** Requirement **
Look through the material below and copy every line containing the word "tray".

** Data for this task **

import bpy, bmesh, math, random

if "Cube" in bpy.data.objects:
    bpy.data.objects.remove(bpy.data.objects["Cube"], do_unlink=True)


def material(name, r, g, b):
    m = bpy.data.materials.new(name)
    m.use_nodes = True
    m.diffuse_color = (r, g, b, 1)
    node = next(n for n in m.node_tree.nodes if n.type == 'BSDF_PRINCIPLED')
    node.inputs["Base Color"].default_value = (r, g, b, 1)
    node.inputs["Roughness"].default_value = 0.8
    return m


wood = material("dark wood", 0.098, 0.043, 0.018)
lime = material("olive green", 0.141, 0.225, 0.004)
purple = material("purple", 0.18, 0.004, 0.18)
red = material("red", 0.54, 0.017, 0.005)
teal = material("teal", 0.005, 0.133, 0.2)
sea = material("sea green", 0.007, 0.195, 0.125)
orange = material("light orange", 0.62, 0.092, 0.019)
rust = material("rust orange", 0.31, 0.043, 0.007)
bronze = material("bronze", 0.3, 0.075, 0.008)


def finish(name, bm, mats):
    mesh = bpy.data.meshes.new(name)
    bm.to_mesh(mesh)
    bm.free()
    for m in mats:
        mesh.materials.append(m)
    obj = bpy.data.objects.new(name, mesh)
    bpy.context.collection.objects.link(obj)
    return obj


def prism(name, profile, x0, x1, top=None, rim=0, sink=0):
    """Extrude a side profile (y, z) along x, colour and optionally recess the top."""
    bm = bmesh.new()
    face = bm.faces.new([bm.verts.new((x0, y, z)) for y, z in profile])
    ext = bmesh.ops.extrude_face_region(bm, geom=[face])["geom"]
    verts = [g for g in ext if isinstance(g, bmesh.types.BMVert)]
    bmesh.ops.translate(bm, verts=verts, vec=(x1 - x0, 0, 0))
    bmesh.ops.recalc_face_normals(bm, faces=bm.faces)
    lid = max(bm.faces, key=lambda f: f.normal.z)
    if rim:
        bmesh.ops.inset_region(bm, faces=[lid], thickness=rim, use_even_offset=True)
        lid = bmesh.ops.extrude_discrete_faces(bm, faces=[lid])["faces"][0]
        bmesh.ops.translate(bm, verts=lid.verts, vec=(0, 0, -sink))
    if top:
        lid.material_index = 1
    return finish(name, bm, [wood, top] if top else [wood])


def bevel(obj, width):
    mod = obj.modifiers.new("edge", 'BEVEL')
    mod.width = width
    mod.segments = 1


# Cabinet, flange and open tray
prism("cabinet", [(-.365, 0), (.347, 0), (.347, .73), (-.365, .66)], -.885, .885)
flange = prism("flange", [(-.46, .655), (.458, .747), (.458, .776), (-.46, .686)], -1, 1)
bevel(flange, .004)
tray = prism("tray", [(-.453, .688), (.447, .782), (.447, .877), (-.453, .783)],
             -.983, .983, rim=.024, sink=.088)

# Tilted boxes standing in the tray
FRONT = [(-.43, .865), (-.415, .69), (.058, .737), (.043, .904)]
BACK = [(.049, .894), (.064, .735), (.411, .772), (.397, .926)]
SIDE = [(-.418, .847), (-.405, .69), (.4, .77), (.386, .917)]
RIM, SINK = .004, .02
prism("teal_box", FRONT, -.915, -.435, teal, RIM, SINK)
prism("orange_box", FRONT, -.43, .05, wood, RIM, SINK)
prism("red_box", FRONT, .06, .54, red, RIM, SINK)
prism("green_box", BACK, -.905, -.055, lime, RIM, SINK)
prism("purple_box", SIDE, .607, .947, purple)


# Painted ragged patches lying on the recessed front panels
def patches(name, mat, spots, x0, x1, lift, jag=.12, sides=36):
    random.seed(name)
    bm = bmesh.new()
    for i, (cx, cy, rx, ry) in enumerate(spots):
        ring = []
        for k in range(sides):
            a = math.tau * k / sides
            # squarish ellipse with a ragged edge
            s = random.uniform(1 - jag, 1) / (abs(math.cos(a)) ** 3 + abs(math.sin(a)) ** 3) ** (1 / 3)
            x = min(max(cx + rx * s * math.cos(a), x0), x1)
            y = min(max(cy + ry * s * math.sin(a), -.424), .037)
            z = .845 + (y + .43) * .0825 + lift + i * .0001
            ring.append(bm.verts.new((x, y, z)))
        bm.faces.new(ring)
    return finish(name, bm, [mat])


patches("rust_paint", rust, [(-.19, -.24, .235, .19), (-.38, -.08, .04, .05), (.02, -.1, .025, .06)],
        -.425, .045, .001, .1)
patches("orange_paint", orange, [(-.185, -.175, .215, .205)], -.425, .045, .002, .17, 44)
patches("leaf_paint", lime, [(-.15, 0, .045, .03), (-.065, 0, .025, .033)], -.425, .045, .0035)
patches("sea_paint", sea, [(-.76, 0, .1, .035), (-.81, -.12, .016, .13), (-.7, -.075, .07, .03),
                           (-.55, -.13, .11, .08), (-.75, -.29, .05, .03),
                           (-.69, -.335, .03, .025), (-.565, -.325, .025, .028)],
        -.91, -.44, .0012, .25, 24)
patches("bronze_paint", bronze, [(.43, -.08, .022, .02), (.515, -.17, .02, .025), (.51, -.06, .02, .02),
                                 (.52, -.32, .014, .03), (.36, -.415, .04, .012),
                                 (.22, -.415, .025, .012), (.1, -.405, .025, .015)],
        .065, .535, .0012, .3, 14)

** Your response **
# Cabinet, flange and open tray
tray = prism("tray", [(-.453, .688), (.447, .782), (.447, .877), (-.453, .783)],
# Tilted boxes standing in the tray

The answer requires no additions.